Twitter announced that it is changing its rule on the number of accounts a person can follow per day. The platform tweeted that the limit is moving from 1,000 accounts to 400 in order to stop spammers.
Follow, unfollow, follow, unfollow. Who does that? Spammers. So we’re changing the number of accounts you can follow each day from 1,000 to 400. Don’t worry, you’ll be just fine.
— Twitter Safety (@TwitterSafety) April 8, 2019
Twitter is working to impede “churning” accounts and lessen the number of block and spam reports caused by them. Churning accounts are profiles that repeatedly follow and unfollow to increase their follower metrics.
Some users questioned the 400 account limit, but Yoel Roth, Twitter’s Head of Integrity, offered some insight in his own string of tweets.
“You can’t stop spam, bots, or other types of manipulation with rate limits alone,” Roth said. “However, rate limits do make each spam account less effective, slower, and more expensive to operate.”
The limit is not expected to impact most users. “Most people don’t need or want to follow that many accounts,” Roth said in his Twitter thread.
Today, we lowered the limit on the number of accounts you can follow per day from 1000 to 400. Some people are wondering why we picked 400. Well, I’m glad you asked. Nerdy thread on rate limits and anti-spam technology 👇… https://t.co/DZTkqo2dqi
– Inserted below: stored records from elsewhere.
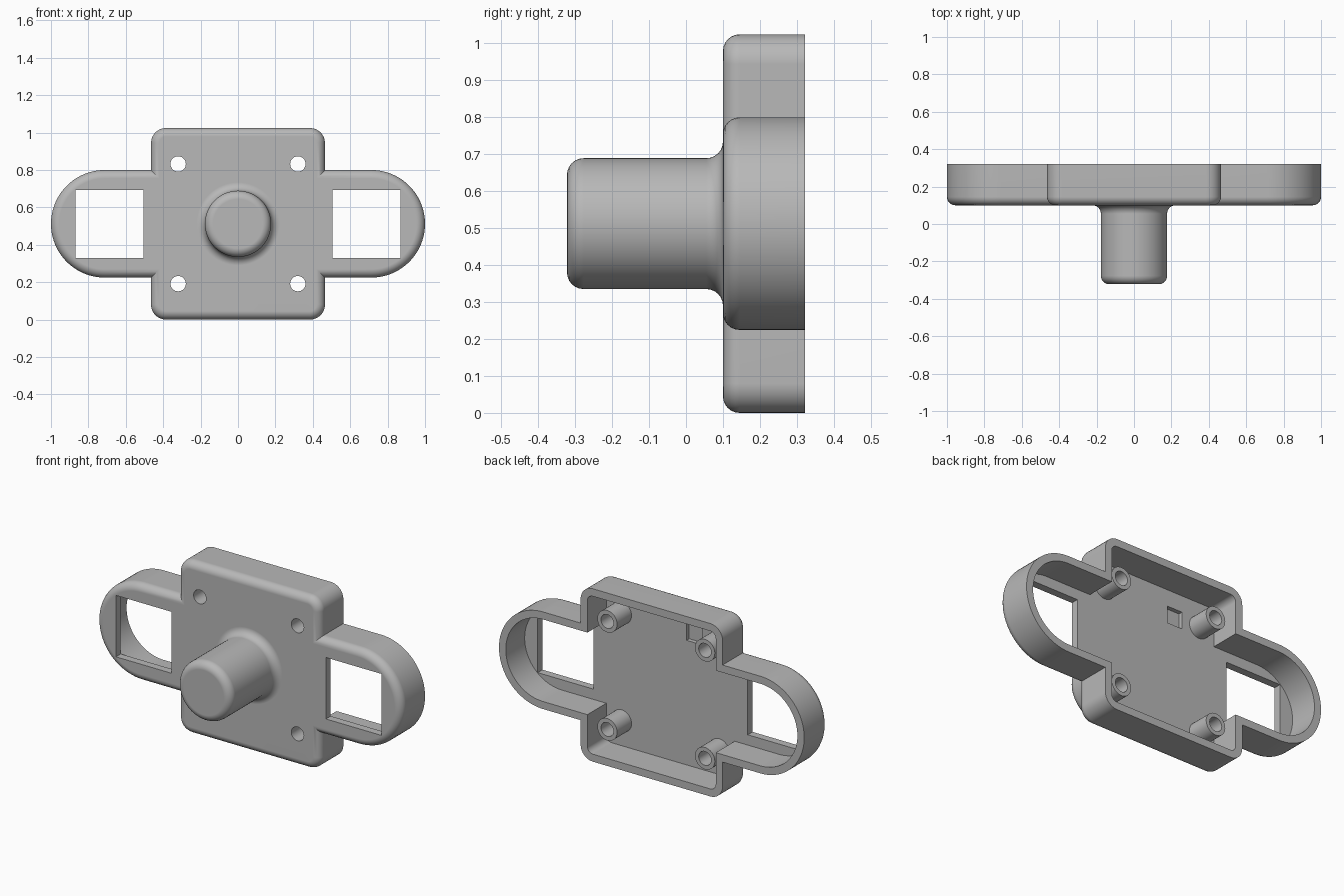
import bpy, bmesh
from math import sin, cos, pi, radians

if "Cube" in bpy.data.objects:
    bpy.data.objects.remove(bpy.data.objects["Cube"], do_unlink=True)

# Main dimensions
MID = 0.512                      # height of the centre line
BODY_W, BODY_H, CORNER = 0.465, 0.512, 0.08
EAR_X, EAR_R = 0.7125, 0.2875
FRONT, FLOOR, RIM = 0.10, 0.145, 0.322
FILLET = WALL = 0.045
STEM_R, STEM_TIP = 0.177, -0.322

grey = bpy.data.materials.new("plain_grey")
grey.use_nodes = True
colour = (0.48, 0.48, 0.48, 1)
grey.diffuse_color = colour
grey.node_tree.nodes["Principled BSDF"].inputs["Base Color"].default_value = colour


def arc(cx, cz, r, start, end, steps):
    angles = [start + (end - start) * i / steps for i in range(steps + 1)]
    return [(cx + r * cos(a), cz + r * sin(a)) for a in angles]


def outline(inset):
    """Body with two round ears, shrunk by inset, as a loop of (x, z)."""
    q = arc(EAR_X, 0, EAR_R - inset, 0, pi / 2, 20)
    q.append((BODY_W - inset, EAR_R - inset))
    q += arc(BODY_W - CORNER, BODY_H - CORNER, CORNER - inset, 0, pi / 2, 8)
    return (q + [(-x, z) for x, z in reversed(q)]
            + [(-x, -z) for x, z in q[1:]]
            + [(x, -z) for x, z in reversed(q[1:])])


def loft(name, layers):
    """Skin a stack of (loop, y) layers and cap both ends."""
    bm = bmesh.new()
    rings = [[bm.verts.new((x, y, z + MID)) for x, z in loop] for loop, y in layers]
    for a, b in zip(rings, rings[1:]):
        n = len(a)
        for i in range(n):
            j = (i + 1) % n
            bm.faces.new((a[i], a[j], b[j], b[i]))
    bm.faces.new(rings[0])
    bm.faces.new(rings[-1])
    bmesh.ops.recalc_face_normals(bm, faces=bm.faces)
    mesh = bpy.data.meshes.new(name)
    bm.to_mesh(mesh)
    bm.free()
    mesh.materials.append(grey)
    obj = bpy.data.objects.new(name, mesh)
    bpy.context.collection.objects.link(obj)
    return obj


def turned(name, profile, x=0, z=0, sides=32):
    """Round part along y from (radius, y) pairs."""
    return loft(name, [(arc(x, z, r, 0, 2 * pi, sides)[:-1], y) for r, y in profile])


def box(name, x, z, half, y0, y1):
    square = [(x + sx * half, z + sz * half)
              for sx, sz in ((-1, -1), (1, -1), (1, 1), (-1, 1))]
    return loft(name, [(square, y0), (square, y1)])


def combine(target, part, operation):
    part.hide_render = True
    mod = target.modifiers.new(operation.lower(), "BOOLEAN")
    mod.operation, mod.solver, mod.object = operation, "EXACT", part
    bpy.context.view_layer.objects.active = target
    bpy.ops.object.modifier_apply(modifier=mod.name)
    bpy.data.objects.remove(part, do_unlink=True)


# Open-backed tray: inside floor, up the wall, over the rim, round the front edge
steps = [i * pi / 2 / 6 for i in range(7)]
layers = [(outline(WALL - 0.0005), FLOOR), (outline(WALL - 0.0005), RIM), (outline(0), RIM)]
layers += [(outline(FILLET * (1 - cos(a))), FRONT + FILLET * (1 - sin(a))) for a in steps]
housing = loft("housing", layers)

# Stem with rounded tip and flared root
tip = [(STEM_R - FILLET * (1 - sin(a)), STEM_TIP + FILLET * (1 - cos(a))) for a in steps]
root = [(STEM_R + FILLET * (1 - cos(a)), FRONT - FILLET * (1 - sin(a))) for a in steps]
stem = turned("stem", tip + root + [(root[-1][0], FRONT + 0.02)], sides=64)
combine(housing, stem, "UNION")

# Screw bosses with through holes
for x in (-0.32, 0.32):
    for z in (-0.32, 0.32):
        combine(housing, turned("boss", [(0.065, 0.12), (0.065, 0.28)], x, z), "UNION")
        combine(housing, turned("screw_hole", [(0.041, 0), (0.041, 0.4)], x, z), "DIFFERENCE")

# Square windows in the ears
for side in (-1, 1):
    combine(housing, box("window", side * 0.688, 0, 0.182, 0, 0.16), "DIFFERENCE")

# Small square recess in the inside floor
combine(housing, box("recess", -0.155, 0.32, 0.05, FLOOR - 0.025, FLOOR + 0.02), "DIFFERENCE")

# Smooth curved surfaces, crisp edges
bpy.ops.object.select_all(action="DESELECT")
housing.select_set(True)
bpy.context.view_layer.objects.active = housing
bpy.ops.object.shade_smooth_by_angle(angle=radians(30))
normals = housing.modifiers.new("flat_faces", "WEIGHTED_NORMAL")
normals.keep_sharp = True
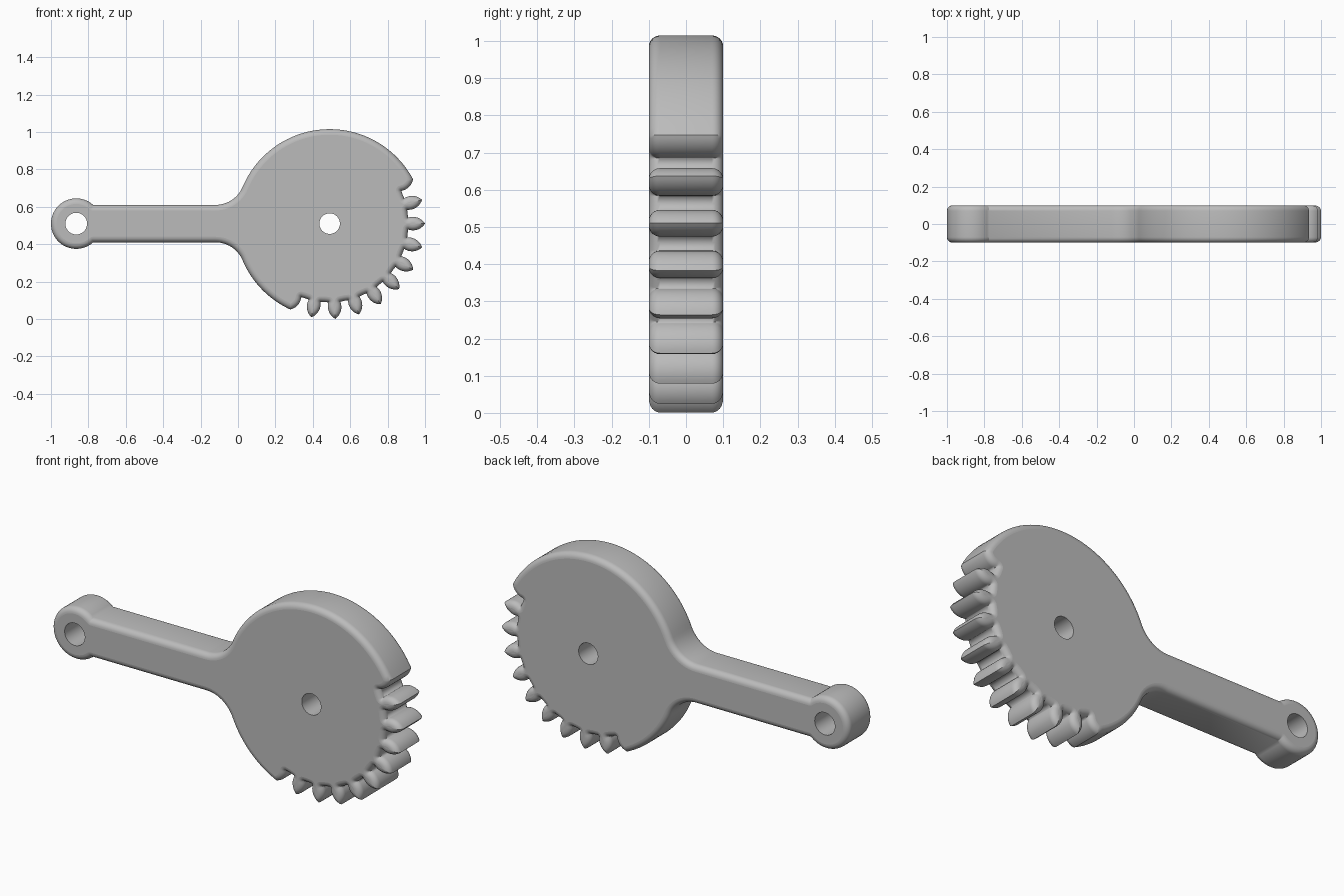
import bpy, bmesh
from math import sin, cos, pi, radians, atan2, asin, acos, sqrt, hypot

cube = bpy.data.objects.get("Cube")
if cube:
    bpy.data.objects.remove(cube)

HUB = (0.49, 0.51)            # disc centre in x, z
DISC_R, ROOT_R, HUB_HOLE = 0.505, 0.42, 0.055
BOSS_X, BOSS_R, BOSS_HOLE = -1.355, 0.135, 0.058   # relative to the hub
ARM_H, FILLET_R = 0.10, 0.157
HALF, ROUND = 0.10, 0.03      # half thickness, edge rounding
PITCH, FIRST, TEETH = 14.43, -101.0, 9
# Tooth flank: an arc of radius FLANK centred below the tooth axis by DROP
BULGE_S, FLANK, DROP = 0.445, 0.0767, 0.0407


def arc(cx, cz, r, a0, a1, n):
    return [(cx + r * cos(a0 + (a1 - a0) * i / n),
             cz + r * sin(a0 + (a1 - a0) * i / n)) for i in range(n + 1)]


def flank(d, tip_angle):
    """One tooth side, root to tip, as (along, across), inset by d."""
    root_angle = acos((ROOT_R - BULGE_S) / FLANK)
    corner = (ROOT_R, FLANK * sin(root_angle) - DROP)
    pts = arc(*corner, d, -pi, root_angle - pi, 5)
    return pts + arc(BULGE_S, -DROP, FLANK - d, root_angle, tip_angle, 10)[1:]


def place(pts, degrees, side):
    a = radians(degrees)
    return [(s * cos(a) - side * t * sin(a), s * sin(a) + side * t * cos(a))
            for s, t in pts]


def outline(d):
    """Whole silhouette around the hub, inset by d."""
    # Ends of the toothed sector are half teeth
    end = flank(d, acos((DISC_R - d - BULGE_S) / (FLANK - d)))
    upper_end = place(end, FIRST + PITCH * TEETH, -1)
    lower_end = place(end[::-1], FIRST - PITCH, 1)
    # Disc, fillets, arm and boss
    fz = ARM_H + FILLET_R
    fx = -sqrt((DISC_R + FILLET_R) ** 2 - fz ** 2)
    contact = atan2(fz, fx)
    start = atan2(upper_end[-1][1], upper_end[-1][0])
    stop = atan2(lower_end[0][1], lower_end[0][0])
    join = asin(ARM_H / BOSS_R)
    jx = BOSS_X + BOSS_R * cos(join)
    pts = arc(0, 0, DISC_R - d, start, contact, 48)[1:]
    half = arc(fx, fz, FILLET_R + d, contact - pi, -pi / 2, 12)[1:]
    half += arc(jx, ARM_H, d, -pi / 2, join - pi, 5)
    pts += half
    pts += arc(BOSS_X, 0, BOSS_R - d, join, 2 * pi - join, 40)[1:-1]
    pts += [(x, -z) for x, z in reversed(half)]
    pts += arc(0, 0, DISC_R - d, -contact, stop, 20)[:-1]
    # Toothed sector
    pts += lower_end
    side = flank(d, asin(DROP / (FLANK - d)))
    for i in range(TEETH + 1):
        angle = FIRST + PITCH * i
        pts += place([(ROOT_R - d, 0)], angle - PITCH / 2, 1)
        if i < TEETH:
            pts += place(side, angle, -1) + place(side[-2::-1], angle, 1)
    return pts + upper_end


def add_ring(bm, pts, y):
    return [bm.verts.new((x + HUB[0], y, z + HUB[1])) for x, z in pts]


def loft(bm, a, b):
    n = len(a)
    for i in range(n):
        j = (i + 1) % n
        bm.faces.new((a[i], a[j], b[j], b[i]))


def loop_edges(bm, ring):
    return [bm.edges.get((ring[i - 1], ring[i])) for i in range(len(ring))]


bm = bmesh.new()
# Rounded rim from front to back
steps = [radians(15 * k) for k in range(7)]
levels = [(ROUND * (1 - sin(a)), -HALF + ROUND * (1 - cos(a))) for a in steps]
levels += [(d, -y) for d, y in reversed(levels)]
rings = [add_ring(bm, outline(d), y) for d, y in levels]
for a, b in zip(rings, rings[1:]):
    loft(bm, a, b)

# Straight pin holes through hub and boss
caps = {-1: loop_edges(bm, rings[0]), 1: loop_edges(bm, rings[-1])}
for cx, r in ((0, HUB_HOLE), (BOSS_X, BOSS_HOLE)):
    circle = arc(cx, 0, r, 0, 2 * pi, 40)[:-1]
    front, back = add_ring(bm, circle, -HALF), add_ring(bm, circle, HALF)
    loft(bm, front, back)
    caps[-1] += loop_edges(bm, front)
    caps[1] += loop_edges(bm, back)

# Flat front and back faces
for side, edges in caps.items():
    bmesh.ops.triangle_fill(bm, edges=edges, use_beauty=True, normal=(0, side, 0))
    for e in edges:
        e.smooth = False

bmesh.ops.remove_doubles(bm, verts=bm.verts, dist=0.00002)
bmesh.ops.recalc_face_normals(bm, faces=bm.faces)
for f in bm.faces:
    f.smooth = True
for e in bm.edges:
    if len(e.link_faces) == 2 and e.calc_face_angle(0) > radians(32):
        e.smooth = False

mesh = bpy.data.meshes.new("toothed_lever")
bm.to_mesh(mesh)
bm.free()
lever = bpy.data.objects.new("toothed_lever", mesh)
bpy.context.collection.objects.link(lever)

grey = bpy.data.materials.new("plain_grey")
grey.use_nodes = True
colour = (0.5, 0.5, 0.5, 1)
grey.diffuse_color = colour
grey.node_tree.nodes["Principled BSDF"].inputs["Base Color"].default_value = colour
mesh.materials.append(grey)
— Yoel Roth (@yoyoel) April 8, 2019
Imposing a limit of less than 400 could negatively affect business profiles that handle customer service issues through Twitter. They may need to follow a large number of accounts to send and receive messages.
To avoid that, the company made its decision based on the threshold of account follows per day by spam accounts.
Twitter has been doing routine sweeps to stop spam and bots from overwhelming the platform. Ahead of the 2018 midterm elections, the company deleted more than 9 million bot accounts.
Earlier this year the platform had to fight against the spread of Islamic State propaganda after it was found that hundreds of dormant Twitter accounts had been hijacked. The company has since deleted the accounts.
Facebook and YouTube have also had their fair share of tackling inorganic engagement in the form of bots and dislike campaigns. Facebook’s war room is completely dedicated to monitoring and removing bots aimed at election interference and propaganda. YouTube is focusing on more ways to stop “dislike campaigns” that have adverse impacts on its users.
Twitter and other platforms are expected to continue its quarterly bots sweeps, and spam management as the United States nears the 2020 election cycle.